Dede Hatch, January 12, 2018.
The morning after the president of the United States spat out his contempt for people from “shithole countries,” photographer Dede Hatch posted this image, taken at Stewart Park on Cayuga Lake. Our weather, our morning, our land. She said, “I think I bury rage and despair in the same place. I need a good cry, but it doesn’t come out.” (more…)
Marines marching in Da Nang, 1965. Associated Press, via PBS
Even after the passage of 50 years time, it is hard to imagine anyone except Ken Burns who would have dared to take on a documentary about the Vietnam War. Love him or hate him, he has stature and respect and a resumé that means that, if nothing else, he cannot be ignored. Already, before it has aired, partisans of the extremes of opinion the culture has carried for all this time, are condemning it for not doing what it has expressly set out not to do – bring the issue to resolution. (more…)
Like the great majority of the American population, I have no one in my family who died in military service. Generations of my ancestors served in conflicts from the Civil War to World War II, but no one died in combat. Five years ago I knew only one man who had been killed in Vietnam. The grief of war was an abstract thing to me. I understood Memorial Day, meaning I knew the difference between it and Veterans Day and the Fourth of July, but it still felt like a day of observance that belonged to other people. (more…)
Fred, my writing mentor for The One-String Violin, was afraid of this. “You’ll get a young editor who will reject it because it doesn’t fit the stereotypes,” he said. I dismissed it. It is so time for a new look at everything to do with the war in Vietnam, I thought, and that will be self-evident and editors and agents will pick it up in relief. Isn’t everyone exhausted from the effort it takes to buy into that Rambo thing – man against the jungle and the bad guys (who are never us), blood and sweat, violence, snarls … ? (more…)
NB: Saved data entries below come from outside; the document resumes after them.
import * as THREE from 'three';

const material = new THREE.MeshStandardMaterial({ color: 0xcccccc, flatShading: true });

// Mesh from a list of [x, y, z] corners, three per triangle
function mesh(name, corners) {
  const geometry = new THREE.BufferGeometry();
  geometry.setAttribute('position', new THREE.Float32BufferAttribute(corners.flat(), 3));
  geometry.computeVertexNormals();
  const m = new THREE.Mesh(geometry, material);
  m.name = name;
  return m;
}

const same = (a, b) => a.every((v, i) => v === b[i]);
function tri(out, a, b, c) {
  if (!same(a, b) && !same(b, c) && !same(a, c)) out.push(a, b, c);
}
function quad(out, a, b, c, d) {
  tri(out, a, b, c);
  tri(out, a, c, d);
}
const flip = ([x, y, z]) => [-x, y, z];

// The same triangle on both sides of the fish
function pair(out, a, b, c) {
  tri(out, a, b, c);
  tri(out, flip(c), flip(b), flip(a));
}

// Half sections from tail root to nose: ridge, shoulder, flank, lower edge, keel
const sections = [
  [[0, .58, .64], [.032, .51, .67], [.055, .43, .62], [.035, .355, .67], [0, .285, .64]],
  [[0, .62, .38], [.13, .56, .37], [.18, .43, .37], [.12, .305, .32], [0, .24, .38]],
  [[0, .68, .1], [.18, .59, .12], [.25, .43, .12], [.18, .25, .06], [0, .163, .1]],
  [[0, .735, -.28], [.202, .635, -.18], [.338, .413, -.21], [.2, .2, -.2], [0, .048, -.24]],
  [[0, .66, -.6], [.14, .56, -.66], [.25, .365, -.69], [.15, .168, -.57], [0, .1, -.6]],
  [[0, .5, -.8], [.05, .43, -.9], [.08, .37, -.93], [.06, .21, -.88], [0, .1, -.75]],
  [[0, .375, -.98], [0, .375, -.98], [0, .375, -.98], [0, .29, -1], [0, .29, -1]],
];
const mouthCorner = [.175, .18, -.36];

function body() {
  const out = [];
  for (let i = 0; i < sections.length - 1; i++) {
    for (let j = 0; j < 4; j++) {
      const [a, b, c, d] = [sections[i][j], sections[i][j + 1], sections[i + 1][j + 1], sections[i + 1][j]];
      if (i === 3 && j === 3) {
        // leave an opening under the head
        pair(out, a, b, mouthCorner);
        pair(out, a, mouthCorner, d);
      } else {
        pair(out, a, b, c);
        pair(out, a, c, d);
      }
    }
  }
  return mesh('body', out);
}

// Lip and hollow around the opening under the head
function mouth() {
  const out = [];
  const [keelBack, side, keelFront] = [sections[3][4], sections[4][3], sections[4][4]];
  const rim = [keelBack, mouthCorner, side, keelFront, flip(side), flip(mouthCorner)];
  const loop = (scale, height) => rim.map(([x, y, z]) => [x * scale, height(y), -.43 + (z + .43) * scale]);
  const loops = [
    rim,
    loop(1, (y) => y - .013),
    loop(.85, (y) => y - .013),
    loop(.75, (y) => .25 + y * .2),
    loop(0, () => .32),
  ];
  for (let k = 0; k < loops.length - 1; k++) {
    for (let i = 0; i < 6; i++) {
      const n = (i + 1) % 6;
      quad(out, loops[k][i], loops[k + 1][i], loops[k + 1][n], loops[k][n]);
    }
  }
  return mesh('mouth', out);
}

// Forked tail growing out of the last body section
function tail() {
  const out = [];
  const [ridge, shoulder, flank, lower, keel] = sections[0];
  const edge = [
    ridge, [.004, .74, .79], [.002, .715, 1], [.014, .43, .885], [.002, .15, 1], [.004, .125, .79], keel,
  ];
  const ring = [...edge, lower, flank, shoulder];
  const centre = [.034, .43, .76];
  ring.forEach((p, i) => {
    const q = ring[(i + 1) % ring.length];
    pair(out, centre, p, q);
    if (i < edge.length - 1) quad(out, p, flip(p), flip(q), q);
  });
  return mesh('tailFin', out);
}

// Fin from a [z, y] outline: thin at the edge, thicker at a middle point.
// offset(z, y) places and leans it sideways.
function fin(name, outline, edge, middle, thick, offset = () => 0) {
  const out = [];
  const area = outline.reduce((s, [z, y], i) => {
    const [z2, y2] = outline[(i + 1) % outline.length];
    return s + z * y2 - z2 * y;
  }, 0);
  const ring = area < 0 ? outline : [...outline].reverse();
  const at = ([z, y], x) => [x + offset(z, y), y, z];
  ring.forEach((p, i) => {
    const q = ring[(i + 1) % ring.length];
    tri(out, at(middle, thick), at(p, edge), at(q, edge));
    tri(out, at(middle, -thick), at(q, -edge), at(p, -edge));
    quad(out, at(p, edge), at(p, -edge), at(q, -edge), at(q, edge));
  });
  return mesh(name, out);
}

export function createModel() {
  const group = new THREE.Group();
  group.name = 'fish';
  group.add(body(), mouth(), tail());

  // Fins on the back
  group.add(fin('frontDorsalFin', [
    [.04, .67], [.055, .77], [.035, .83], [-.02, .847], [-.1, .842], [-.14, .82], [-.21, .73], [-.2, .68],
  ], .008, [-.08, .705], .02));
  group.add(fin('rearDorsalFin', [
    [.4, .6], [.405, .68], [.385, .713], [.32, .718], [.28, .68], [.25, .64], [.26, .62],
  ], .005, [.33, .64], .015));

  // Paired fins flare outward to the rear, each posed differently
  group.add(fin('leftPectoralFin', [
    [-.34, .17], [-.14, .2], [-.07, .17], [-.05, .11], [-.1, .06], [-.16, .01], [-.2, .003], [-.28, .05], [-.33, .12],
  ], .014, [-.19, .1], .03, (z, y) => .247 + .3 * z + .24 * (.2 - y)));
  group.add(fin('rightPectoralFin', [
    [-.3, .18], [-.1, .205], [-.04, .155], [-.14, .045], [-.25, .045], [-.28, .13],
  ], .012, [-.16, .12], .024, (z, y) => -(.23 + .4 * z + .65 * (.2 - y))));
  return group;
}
In honor of the recent opening of my new energy healing studio, I spent several hours trying to find a way to reorganize this blog site to keep Vietnam and Reiki separate. At first it was a technical problem. How could I describe, in google-terms, that I wanted to sub-divide my site so that if I posted something about Vietnam it would stay in the Vietnam box while a post about Reiki would stay in the Reiki box, neither visible to the other? No one else seemed to want to do that, though, which made me wonder why I did. (more…)